%%

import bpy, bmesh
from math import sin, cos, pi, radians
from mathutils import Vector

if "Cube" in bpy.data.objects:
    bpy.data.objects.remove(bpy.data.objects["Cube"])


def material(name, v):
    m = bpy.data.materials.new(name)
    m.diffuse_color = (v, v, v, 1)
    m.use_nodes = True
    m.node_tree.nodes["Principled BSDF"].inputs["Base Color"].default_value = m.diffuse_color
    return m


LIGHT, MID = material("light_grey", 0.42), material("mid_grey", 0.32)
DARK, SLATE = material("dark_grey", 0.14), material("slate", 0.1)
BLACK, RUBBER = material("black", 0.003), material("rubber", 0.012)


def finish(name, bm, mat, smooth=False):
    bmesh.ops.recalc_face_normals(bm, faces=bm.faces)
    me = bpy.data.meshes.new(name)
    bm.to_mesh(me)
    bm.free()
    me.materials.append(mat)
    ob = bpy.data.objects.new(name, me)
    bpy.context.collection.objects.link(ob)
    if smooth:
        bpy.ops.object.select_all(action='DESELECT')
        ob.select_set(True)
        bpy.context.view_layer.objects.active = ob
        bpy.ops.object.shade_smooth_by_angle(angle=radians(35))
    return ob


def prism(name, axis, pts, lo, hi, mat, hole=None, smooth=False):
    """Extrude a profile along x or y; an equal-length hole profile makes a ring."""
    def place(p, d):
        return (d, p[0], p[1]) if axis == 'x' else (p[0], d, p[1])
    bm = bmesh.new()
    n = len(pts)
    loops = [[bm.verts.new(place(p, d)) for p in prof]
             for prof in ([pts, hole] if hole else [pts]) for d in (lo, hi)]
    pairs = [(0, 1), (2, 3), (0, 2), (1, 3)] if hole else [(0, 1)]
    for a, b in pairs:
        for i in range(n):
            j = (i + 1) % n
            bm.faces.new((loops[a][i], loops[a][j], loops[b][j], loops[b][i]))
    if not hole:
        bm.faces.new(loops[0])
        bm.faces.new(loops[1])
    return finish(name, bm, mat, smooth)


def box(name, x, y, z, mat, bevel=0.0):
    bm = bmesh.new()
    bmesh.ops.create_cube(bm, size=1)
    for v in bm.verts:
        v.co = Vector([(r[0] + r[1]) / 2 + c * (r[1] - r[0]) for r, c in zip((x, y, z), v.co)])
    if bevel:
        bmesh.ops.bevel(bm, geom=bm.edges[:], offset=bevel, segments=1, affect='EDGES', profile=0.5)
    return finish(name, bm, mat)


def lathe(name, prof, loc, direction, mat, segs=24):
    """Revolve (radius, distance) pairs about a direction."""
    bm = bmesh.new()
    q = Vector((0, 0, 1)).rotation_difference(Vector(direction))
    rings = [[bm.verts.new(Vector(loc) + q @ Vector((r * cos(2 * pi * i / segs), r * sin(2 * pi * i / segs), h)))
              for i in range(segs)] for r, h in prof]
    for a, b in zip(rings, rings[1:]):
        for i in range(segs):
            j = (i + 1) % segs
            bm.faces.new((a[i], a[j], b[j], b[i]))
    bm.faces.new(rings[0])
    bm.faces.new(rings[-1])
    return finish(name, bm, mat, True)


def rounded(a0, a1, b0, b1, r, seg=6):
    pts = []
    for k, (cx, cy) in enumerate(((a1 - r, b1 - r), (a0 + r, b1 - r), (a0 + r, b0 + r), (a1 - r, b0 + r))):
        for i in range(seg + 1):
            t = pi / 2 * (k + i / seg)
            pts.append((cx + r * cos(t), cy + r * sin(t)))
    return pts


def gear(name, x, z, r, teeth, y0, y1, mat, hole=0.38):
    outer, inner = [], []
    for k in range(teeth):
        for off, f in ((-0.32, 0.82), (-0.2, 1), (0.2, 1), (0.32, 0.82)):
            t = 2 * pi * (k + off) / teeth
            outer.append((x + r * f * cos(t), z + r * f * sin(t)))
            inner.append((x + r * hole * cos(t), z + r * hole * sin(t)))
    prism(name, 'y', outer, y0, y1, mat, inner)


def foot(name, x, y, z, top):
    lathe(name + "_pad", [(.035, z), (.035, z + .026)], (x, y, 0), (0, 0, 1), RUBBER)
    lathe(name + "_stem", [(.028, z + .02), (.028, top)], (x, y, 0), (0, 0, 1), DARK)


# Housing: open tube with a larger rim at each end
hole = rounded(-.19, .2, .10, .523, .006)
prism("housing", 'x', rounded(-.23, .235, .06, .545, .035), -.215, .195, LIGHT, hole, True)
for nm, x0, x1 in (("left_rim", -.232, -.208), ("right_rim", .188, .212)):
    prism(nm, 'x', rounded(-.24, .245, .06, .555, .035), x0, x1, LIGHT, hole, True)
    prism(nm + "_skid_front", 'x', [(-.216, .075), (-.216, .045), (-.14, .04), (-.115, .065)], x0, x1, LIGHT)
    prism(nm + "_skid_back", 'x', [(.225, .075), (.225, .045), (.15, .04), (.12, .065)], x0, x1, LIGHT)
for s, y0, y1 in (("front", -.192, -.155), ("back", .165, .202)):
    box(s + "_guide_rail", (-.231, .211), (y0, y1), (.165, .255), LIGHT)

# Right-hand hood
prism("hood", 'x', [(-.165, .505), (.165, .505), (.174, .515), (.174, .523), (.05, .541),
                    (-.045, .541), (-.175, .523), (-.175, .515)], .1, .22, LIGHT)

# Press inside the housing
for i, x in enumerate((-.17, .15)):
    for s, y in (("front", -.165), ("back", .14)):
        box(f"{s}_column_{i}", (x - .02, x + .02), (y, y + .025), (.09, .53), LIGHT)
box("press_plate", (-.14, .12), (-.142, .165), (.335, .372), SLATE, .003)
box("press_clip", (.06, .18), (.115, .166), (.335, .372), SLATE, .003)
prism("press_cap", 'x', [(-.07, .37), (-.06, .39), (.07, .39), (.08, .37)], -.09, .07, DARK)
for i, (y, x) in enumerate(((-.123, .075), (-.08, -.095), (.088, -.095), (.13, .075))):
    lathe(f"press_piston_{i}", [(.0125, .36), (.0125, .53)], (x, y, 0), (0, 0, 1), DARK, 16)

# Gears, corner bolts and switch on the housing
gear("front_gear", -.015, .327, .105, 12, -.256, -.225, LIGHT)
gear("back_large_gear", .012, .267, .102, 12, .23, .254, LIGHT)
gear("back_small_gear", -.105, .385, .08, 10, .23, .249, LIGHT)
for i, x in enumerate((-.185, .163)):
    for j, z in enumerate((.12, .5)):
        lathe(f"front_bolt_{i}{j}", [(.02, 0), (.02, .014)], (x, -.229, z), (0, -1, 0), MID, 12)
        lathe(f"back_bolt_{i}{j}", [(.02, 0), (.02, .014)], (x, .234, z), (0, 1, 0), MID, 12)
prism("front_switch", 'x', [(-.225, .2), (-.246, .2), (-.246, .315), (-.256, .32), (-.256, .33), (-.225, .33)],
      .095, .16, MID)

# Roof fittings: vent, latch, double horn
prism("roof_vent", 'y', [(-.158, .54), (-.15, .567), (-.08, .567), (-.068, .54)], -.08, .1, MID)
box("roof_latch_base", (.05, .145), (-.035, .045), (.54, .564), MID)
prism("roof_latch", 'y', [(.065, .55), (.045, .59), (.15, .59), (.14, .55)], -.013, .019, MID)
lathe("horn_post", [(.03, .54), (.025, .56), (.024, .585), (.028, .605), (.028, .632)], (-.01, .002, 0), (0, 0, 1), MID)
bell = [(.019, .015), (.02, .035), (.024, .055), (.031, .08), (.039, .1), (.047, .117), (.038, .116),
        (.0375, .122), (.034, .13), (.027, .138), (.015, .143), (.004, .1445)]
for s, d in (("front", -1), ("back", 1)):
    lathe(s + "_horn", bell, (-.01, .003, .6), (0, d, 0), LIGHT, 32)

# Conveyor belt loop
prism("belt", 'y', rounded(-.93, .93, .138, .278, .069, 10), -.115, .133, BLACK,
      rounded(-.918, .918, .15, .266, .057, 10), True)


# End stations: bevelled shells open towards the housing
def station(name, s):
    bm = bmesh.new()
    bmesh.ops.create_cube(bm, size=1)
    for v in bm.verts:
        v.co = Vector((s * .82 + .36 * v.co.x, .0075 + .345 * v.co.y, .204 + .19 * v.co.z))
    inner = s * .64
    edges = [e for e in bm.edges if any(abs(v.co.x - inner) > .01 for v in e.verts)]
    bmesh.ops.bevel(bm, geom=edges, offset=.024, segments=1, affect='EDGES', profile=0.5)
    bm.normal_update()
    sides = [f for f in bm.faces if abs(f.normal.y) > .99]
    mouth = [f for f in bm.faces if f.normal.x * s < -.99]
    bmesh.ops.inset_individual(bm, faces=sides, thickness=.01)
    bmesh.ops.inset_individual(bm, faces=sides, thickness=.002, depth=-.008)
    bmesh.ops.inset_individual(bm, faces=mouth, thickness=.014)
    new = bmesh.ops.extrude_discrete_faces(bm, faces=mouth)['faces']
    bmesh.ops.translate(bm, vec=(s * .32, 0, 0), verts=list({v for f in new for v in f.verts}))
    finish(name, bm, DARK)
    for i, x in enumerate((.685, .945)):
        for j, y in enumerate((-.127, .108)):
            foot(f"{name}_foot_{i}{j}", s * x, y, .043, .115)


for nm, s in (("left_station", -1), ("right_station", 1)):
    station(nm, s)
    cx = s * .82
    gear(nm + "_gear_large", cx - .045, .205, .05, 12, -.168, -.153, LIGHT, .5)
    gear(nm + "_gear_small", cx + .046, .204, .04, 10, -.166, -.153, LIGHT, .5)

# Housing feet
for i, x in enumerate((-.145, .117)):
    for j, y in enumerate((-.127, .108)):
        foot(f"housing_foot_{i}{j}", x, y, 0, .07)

%%

# [YOUR GOAL]
Return the lines above that include the string "verts".

# [ANSWER]
    loops = [[bm.verts.new(place(p, d)) for p in prof]
    for v in bm.verts:
    rings = [[bm.verts.new(Vector(loc) + q @ Vector((r * cos(2 * pi * i / segs), r * sin(2 * pi * i / segs), h)))
    for v in bm.verts:
    edges = [e for e in bm.edges if any(abs(v.co.x - inner) > .01 for v in e.verts)]
    bmesh.ops.translate(bm, vec=(s * .32, 0, 0), verts=list({v for f in new for v in f.verts}))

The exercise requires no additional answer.